Task details – Give back all of the data exactly as it stands, with the pictures removed.

(Saved data entries)
-- Opening Marker --
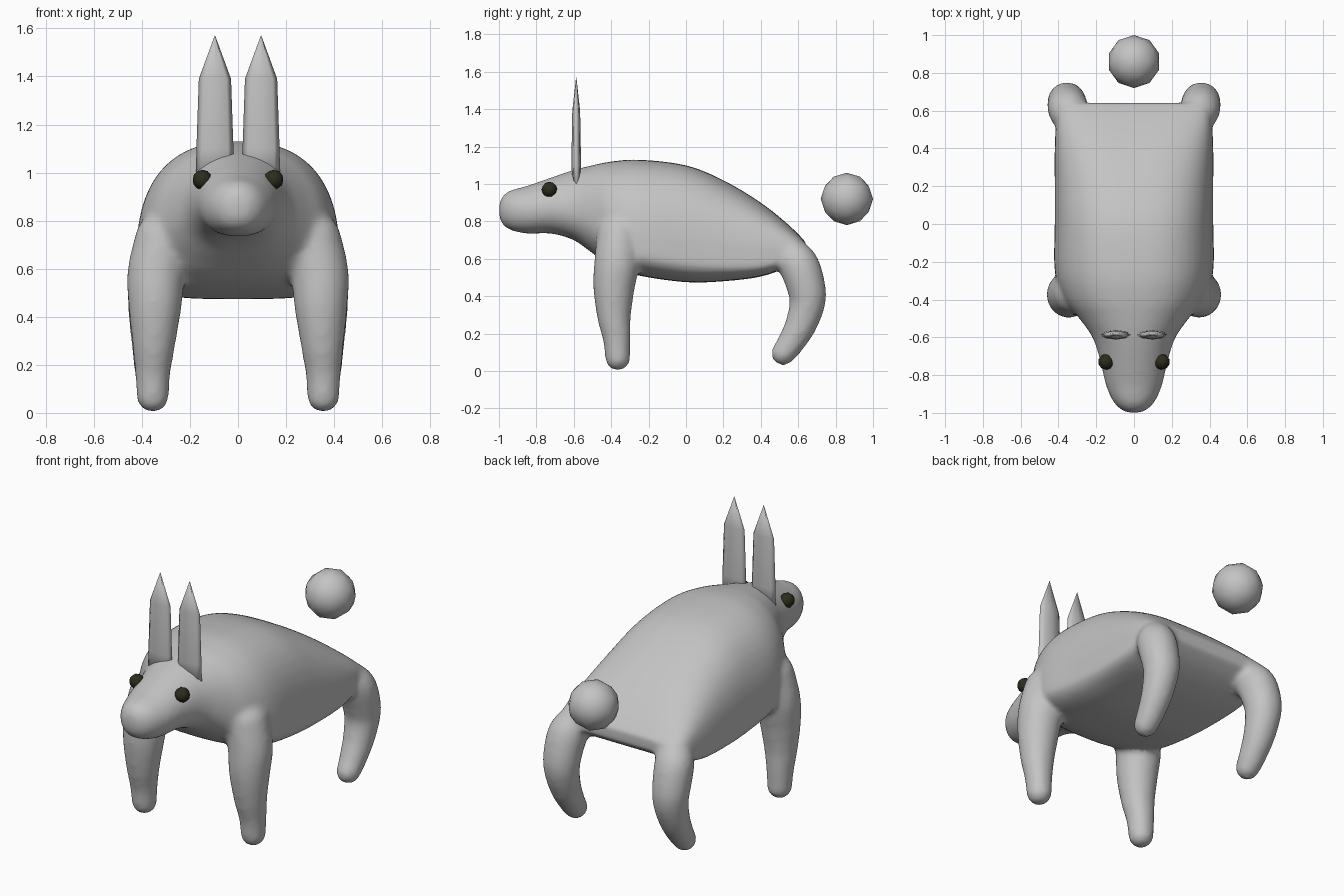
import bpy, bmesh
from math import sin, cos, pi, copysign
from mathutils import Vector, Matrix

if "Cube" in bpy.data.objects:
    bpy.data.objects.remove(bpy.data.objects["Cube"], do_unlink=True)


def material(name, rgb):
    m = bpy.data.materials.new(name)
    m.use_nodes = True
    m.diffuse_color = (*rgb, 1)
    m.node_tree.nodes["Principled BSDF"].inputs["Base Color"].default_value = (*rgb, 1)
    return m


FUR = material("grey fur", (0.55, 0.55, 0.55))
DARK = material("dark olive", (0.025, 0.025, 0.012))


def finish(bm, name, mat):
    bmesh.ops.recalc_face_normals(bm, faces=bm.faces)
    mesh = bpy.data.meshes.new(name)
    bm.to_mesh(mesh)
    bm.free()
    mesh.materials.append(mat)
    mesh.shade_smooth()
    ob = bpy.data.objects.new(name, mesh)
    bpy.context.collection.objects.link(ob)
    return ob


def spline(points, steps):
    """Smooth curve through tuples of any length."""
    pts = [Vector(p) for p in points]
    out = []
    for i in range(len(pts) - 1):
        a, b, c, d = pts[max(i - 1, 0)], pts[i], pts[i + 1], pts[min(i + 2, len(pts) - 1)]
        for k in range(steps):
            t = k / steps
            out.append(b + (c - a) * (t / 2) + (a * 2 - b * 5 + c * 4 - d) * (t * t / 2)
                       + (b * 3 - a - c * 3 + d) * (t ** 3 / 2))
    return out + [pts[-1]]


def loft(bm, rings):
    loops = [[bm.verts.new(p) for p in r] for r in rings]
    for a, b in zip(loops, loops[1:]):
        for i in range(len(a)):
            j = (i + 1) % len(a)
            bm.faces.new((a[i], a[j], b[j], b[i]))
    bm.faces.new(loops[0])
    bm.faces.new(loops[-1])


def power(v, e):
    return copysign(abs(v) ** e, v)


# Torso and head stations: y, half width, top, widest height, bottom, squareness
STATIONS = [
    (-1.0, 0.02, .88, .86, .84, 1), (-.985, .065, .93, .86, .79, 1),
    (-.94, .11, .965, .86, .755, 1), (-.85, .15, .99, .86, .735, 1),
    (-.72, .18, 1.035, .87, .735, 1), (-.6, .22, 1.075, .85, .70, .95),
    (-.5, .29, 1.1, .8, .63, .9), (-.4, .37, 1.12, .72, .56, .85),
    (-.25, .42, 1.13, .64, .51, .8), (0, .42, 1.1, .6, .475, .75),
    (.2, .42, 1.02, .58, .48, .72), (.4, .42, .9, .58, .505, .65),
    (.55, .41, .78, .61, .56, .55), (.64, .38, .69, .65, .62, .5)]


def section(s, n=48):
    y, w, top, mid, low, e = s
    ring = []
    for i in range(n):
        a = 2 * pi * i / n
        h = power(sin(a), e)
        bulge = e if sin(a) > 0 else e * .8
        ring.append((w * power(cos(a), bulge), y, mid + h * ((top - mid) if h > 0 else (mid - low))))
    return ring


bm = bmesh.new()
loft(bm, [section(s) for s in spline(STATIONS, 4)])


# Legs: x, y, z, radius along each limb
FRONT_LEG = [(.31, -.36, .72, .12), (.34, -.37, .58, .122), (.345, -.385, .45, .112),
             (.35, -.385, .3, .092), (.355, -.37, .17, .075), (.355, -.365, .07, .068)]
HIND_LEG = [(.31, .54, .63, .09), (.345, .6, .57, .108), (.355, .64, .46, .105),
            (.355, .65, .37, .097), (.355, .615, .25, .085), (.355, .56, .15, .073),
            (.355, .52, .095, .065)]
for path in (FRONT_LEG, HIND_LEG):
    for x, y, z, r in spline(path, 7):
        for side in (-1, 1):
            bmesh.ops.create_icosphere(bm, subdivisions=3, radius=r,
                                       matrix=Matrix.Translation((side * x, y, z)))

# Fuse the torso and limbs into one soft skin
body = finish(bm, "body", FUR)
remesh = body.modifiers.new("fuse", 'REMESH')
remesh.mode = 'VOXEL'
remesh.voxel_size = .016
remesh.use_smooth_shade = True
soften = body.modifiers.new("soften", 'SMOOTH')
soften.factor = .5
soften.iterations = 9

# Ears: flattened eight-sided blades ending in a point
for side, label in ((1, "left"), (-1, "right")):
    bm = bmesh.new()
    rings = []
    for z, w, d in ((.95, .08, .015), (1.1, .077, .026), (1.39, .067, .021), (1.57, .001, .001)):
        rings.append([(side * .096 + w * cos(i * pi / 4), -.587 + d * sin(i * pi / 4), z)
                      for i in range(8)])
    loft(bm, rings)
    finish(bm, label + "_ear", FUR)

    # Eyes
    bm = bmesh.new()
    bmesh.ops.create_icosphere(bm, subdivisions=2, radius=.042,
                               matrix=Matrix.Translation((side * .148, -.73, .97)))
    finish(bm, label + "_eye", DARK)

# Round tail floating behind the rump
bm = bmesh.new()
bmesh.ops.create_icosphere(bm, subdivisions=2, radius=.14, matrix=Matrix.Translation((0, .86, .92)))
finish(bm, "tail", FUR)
-- Closing Marker --
Result of this task –
import bpy, bmesh
from math import sin, cos, pi, copysign
from mathutils import Vector, Matrix

if "Cube" in bpy.data.objects:
    bpy.data.objects.remove(bpy.data.objects["Cube"], do_unlink=True)


def material(name, rgb):
    m = bpy.data.materials.new(name)
    m.use_nodes = True
    m.diffuse_color = (*rgb, 1)
    m.node_tree.nodes["Principled BSDF"].inputs["Base Color"].default_value = (*rgb, 1)
    return m


FUR = material("grey fur", (0.55, 0.55, 0.55))
DARK = material("dark olive", (0.025, 0.025, 0.012))


def finish(bm, name, mat):
    bmesh.ops.recalc_face_normals(bm, faces=bm.faces)
    mesh = bpy.data.meshes.new(name)
    bm.to_mesh(mesh)
    bm.free()
    mesh.materials.append(mat)
    mesh.shade_smooth()
    ob = bpy.data.objects.new(name, mesh)
    bpy.context.collection.objects.link(ob)
    return ob


def spline(points, steps):
    """Smooth curve through tuples of any length."""
    pts = [Vector(p) for p in points]
    out = []
    for i in range(len(pts) - 1):
        a, b, c, d = pts[max(i - 1, 0)], pts[i], pts[i + 1], pts[min(i + 2, len(pts) - 1)]
        for k in range(steps):
            t = k / steps
            out.append(b + (c - a) * (t / 2) + (a * 2 - b * 5 + c * 4 - d) * (t * t / 2)
                       + (b * 3 - a - c * 3 + d) * (t ** 3 / 2))
    return out + [pts[-1]]


def loft(bm, rings):
    loops = [[bm.verts.new(p) for p in r] for r in rings]
    for a, b in zip(loops, loops[1:]):
        for i in range(len(a)):
            j = (i + 1) % len(a)
            bm.faces.new((a[i], a[j], b[j], b[i]))
    bm.faces.new(loops[0])
    bm.faces.new(loops[-1])


def power(v, e):
    return copysign(abs(v) ** e, v)


# Torso and head stations: y, half width, top, widest height, bottom, squareness
STATIONS = [
    (-1.0, 0.02, .88, .86, .84, 1), (-.985, .065, .93, .86, .79, 1),
    (-.94, .11, .965, .86, .755, 1), (-.85, .15, .99, .86, .735, 1),
    (-.72, .18, 1.035, .87, .735, 1), (-.6, .22, 1.075, .85, .70, .95),
    (-.5, .29, 1.1, .8, .63, .9), (-.4, .37, 1.12, .72, .56, .85),
    (-.25, .42, 1.13, .64, .51, .8), (0, .42, 1.1, .6, .475, .75),
    (.2, .42, 1.02, .58, .48, .72), (.4, .42, .9, .58, .505, .65),
    (.55, .41, .78, .61, .56, .55), (.64, .38, .69, .65, .62, .5)]


def section(s, n=48):
    y, w, top, mid, low, e = s
    ring = []
    for i in range(n):
        a = 2 * pi * i / n
        h = power(sin(a), e)
        bulge = e if sin(a) > 0 else e * .8
        ring.append((w * power(cos(a), bulge), y, mid + h * ((top - mid) if h > 0 else (mid - low))))
    return ring


bm = bmesh.new()
loft(bm, [section(s) for s in spline(STATIONS, 4)])


# Legs: x, y, z, radius along each limb
FRONT_LEG = [(.31, -.36, .72, .12), (.34, -.37, .58, .122), (.345, -.385, .45, .112),
             (.35, -.385, .3, .092), (.355, -.37, .17, .075), (.355, -.365, .07, .068)]
HIND_LEG = [(.31, .54, .63, .09), (.345, .6, .57, .108), (.355, .64, .46, .105),
            (.355, .65, .37, .097), (.355, .615, .25, .085), (.355, .56, .15, .073),
            (.355, .52, .095, .065)]
for path in (FRONT_LEG, HIND_LEG):
    for x, y, z, r in spline(path, 7):
        for side in (-1, 1):
            bmesh.ops.create_icosphere(bm, subdivisions=3, radius=r,
                                       matrix=Matrix.Translation((side * x, y, z)))

# Fuse the torso and limbs into one soft skin
body = finish(bm, "body", FUR)
remesh = body.modifiers.new("fuse", 'REMESH')
remesh.mode = 'VOXEL'
remesh.voxel_size = .016
remesh.use_smooth_shade = True
soften = body.modifiers.new("soften", 'SMOOTH')
soften.factor = .5
soften.iterations = 9

# Ears: flattened eight-sided blades ending in a point
for side, label in ((1, "left"), (-1, "right")):
    bm = bmesh.new()
    rings = []
    for z, w, d in ((.95, .08, .015), (1.1, .077, .026), (1.39, .067, .021), (1.57, .001, .001)):
        rings.append([(side * .096 + w * cos(i * pi / 4), -.587 + d * sin(i * pi / 4), z)
                      for i in range(8)])
    loft(bm, rings)
    finish(bm, label + "_ear", FUR)

    # Eyes
    bm = bmesh.new()
    bmesh.ops.create_icosphere(bm, subdivisions=2, radius=.042,
                               matrix=Matrix.Translation((side * .148, -.73, .97)))
    finish(bm, label + "_eye", DARK)

# Round tail floating behind the rump
bm = bmesh.new()
bmesh.ops.create_icosphere(bm, subdivisions=2, radius=.14, matrix=Matrix.Translation((0, .86, .92)))
finish(bm, "tail", FUR)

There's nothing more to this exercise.